Step 3: Run your installation application again. It should now complete without error. If you are asked to restart the machine, you must log in using the local account to continue installation.

Step 4: Once the install is completed, you can continue to use your domain credentials.

I hope this saves you some time.

This problem is not really Avaya related, but an issue with Microsoft Windows, so this procedure may or may not work for you if you are trying to install some other application, but it’s worth a shot. Let me know if it worked for you…

VPN connects but no traffic passes

OK, lets start this off with a fairly uncommon problem that allows a VPN to connect but does not pass any traffic. The VPN profile and account are tested on another machine and found to be working, so the problem is (gasp!)… the client machine!

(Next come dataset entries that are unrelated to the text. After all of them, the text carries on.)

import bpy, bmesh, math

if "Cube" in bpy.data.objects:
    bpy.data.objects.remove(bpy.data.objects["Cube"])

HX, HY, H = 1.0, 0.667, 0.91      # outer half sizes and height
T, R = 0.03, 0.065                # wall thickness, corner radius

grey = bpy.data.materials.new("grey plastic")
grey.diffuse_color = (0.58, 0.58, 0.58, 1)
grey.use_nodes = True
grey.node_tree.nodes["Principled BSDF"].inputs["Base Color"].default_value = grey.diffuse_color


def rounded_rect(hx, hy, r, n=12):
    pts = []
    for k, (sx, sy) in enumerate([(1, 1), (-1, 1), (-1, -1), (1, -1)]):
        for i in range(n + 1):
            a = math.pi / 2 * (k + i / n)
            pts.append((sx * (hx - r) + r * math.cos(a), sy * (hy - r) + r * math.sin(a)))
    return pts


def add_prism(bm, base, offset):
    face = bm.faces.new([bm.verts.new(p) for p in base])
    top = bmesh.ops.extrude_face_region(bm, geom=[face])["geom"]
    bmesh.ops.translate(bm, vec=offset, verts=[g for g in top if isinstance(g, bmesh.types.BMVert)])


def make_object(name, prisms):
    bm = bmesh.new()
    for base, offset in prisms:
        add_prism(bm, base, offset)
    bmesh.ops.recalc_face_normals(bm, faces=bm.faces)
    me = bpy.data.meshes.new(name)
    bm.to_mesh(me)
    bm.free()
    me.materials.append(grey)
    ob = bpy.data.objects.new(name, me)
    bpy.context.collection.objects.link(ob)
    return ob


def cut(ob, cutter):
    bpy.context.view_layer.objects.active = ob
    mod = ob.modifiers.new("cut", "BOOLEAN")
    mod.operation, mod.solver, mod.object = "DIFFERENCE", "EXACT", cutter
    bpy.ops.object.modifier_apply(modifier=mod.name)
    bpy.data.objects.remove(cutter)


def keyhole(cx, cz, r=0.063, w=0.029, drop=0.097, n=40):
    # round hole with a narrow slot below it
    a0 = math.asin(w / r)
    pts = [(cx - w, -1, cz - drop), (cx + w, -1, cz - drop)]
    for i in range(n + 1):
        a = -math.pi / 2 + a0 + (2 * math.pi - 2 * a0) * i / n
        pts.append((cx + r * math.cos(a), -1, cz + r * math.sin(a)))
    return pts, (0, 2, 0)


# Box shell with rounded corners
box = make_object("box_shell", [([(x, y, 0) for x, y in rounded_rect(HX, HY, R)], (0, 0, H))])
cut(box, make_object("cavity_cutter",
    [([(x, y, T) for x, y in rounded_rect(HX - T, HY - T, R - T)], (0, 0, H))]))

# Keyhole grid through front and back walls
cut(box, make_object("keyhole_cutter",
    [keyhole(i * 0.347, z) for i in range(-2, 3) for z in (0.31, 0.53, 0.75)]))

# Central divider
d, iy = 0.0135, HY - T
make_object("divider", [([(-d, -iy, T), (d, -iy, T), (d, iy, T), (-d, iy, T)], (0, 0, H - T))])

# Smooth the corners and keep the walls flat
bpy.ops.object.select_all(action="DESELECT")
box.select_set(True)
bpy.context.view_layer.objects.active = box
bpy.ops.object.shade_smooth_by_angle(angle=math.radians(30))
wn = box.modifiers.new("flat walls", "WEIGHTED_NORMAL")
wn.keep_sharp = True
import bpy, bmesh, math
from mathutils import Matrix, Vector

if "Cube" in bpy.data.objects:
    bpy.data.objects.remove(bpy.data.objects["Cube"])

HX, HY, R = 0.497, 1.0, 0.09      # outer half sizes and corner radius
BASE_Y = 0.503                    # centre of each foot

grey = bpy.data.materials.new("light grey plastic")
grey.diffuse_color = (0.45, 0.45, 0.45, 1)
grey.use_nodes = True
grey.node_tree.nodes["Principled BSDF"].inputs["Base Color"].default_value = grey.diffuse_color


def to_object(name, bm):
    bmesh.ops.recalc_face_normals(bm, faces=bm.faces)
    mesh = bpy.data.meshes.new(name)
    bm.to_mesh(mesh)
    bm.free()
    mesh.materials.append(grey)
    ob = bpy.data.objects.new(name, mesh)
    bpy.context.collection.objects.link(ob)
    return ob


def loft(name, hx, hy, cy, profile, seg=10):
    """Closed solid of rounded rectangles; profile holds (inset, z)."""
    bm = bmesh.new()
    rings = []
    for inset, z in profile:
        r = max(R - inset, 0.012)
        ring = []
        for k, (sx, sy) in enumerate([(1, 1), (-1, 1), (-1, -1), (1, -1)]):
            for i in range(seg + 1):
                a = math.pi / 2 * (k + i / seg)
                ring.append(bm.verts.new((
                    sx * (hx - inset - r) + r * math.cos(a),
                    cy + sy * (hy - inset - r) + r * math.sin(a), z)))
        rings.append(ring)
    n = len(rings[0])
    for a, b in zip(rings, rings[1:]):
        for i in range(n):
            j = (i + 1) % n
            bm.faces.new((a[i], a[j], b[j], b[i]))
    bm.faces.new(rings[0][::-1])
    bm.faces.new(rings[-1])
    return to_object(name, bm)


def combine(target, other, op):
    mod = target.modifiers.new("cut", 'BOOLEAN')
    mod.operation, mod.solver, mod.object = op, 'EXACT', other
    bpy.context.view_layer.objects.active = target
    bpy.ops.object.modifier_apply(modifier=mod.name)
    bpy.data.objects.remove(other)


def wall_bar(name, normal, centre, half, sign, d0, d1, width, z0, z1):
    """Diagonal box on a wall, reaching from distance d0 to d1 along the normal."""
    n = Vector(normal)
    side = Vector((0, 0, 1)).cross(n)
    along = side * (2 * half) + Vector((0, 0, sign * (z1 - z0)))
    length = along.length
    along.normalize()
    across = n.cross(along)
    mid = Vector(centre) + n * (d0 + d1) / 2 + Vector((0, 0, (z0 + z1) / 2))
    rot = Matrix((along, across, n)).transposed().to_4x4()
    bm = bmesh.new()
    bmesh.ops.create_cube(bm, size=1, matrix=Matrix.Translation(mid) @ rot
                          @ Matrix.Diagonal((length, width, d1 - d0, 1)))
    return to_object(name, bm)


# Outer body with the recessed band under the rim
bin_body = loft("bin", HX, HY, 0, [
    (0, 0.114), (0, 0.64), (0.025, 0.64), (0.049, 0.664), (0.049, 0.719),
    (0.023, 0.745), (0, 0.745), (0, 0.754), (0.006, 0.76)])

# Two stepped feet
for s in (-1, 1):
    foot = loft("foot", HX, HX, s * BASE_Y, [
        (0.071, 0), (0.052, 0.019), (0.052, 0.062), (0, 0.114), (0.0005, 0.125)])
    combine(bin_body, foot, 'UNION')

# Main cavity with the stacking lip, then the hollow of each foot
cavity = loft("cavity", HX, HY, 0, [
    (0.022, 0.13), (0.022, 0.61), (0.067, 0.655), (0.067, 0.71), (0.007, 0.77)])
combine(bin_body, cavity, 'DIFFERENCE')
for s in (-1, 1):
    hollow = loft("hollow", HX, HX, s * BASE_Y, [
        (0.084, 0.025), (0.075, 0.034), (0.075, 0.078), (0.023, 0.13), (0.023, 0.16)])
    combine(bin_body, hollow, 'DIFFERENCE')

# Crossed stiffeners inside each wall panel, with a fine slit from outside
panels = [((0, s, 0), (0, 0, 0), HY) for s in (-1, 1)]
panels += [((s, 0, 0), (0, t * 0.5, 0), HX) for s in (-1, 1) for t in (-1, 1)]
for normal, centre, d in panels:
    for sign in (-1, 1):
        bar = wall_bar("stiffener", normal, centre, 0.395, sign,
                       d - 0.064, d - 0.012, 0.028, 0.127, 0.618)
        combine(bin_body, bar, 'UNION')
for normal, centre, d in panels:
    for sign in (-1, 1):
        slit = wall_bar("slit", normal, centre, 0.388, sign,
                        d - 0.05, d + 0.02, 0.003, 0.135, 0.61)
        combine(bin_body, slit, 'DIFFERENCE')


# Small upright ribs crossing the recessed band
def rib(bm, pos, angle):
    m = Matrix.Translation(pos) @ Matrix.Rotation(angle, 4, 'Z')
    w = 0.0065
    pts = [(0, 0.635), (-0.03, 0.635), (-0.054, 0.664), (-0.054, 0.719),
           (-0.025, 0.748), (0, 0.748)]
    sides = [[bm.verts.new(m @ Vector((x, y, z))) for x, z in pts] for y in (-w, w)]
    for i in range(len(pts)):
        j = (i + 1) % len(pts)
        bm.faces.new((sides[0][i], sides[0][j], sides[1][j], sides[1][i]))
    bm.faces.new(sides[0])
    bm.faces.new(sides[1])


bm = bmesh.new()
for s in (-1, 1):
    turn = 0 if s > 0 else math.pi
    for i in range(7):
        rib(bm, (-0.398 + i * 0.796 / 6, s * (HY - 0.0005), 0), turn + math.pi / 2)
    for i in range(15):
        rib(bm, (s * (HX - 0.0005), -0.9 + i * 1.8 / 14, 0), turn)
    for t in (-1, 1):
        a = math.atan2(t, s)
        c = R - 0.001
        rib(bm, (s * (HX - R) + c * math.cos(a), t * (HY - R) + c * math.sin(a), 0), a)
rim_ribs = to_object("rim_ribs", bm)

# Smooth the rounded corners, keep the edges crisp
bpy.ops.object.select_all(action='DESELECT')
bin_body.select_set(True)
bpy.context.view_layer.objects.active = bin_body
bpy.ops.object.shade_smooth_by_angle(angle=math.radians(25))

You can verify this problem by noticing an ‘error with call to iphlpapi.dll’ in the cisco client logs (you may need to enable them on the logs tab of the client).

The rather irritating resolution to this is:

1. Remove Cisco VPN Client
2. Reboot
3. Download ftp://files.citrix.com/winfix.exe and run it
4. Reboot again!
5. download ftp://files.citrix.com/dneupdate.msi for 32-bit or ftp://files.citrix.com/dneupdate64.msi and run the relevant file..
6. Reboot
7. Reinstall the VPN Client.
8. Reboot.
9. The Cisco VPN client should now connect and allow traffic to pass.

This seems to be a problem with DNE, which appears to do some pretty important things with VPN traffic, more information on it is available here: https://www.citrix.com/go/lp/dne.html

I hope this saves you time, and stress, in the future.

 

Update:

I have seen this resolve problems in similar circumstances with WatchGaurd  as well as Cisco ASA’s (5505 or 5510) VPNs aswell, only they actually don’t seem to connect at all, I haven’t seen the error message but if I find it I’ll put it here. Thanks to “The other Martin” for the tip.

Welcome to WeAreNothing

Welcome to WeAreNothing.com, the new home of this blog. I don’t know why I just said new home, because it’s not.. it never existed before so I can hardly call it the new home, so maybe, the first home of my WeAreNothing blog.

Firstly, thanks for visiting, I intend to update this blog regularly (how many times have you heard that before?) so that I can share my personal view on the convergence industry, and by that I mean pretty much anything IT related.

For those of you that have never met me, I am a voice and data engineer from Northern England, I install and maintain Mitel and Avaya phone systems and the systems required for their operation. This means I am frequently required to work with other tech, such as Cisco remote access and site to site VPNs, and VMware. Whilst not my primary focus, it does still interest me, so from time to time you may see me post about these things. I will probably also post about common problems I have seen, these may sometimes seem a little off topic, but this is industry we are in, nobody will have the same problems all the time, and sometimes you will be asked to investigate a problems slightly outside your comfort zone. I hope you may find the answer to some problem you may have on this site at some point.

Please Please Please –  ask questions, get involved. If you disagree with me – challenge me! I look forward to hearing from you.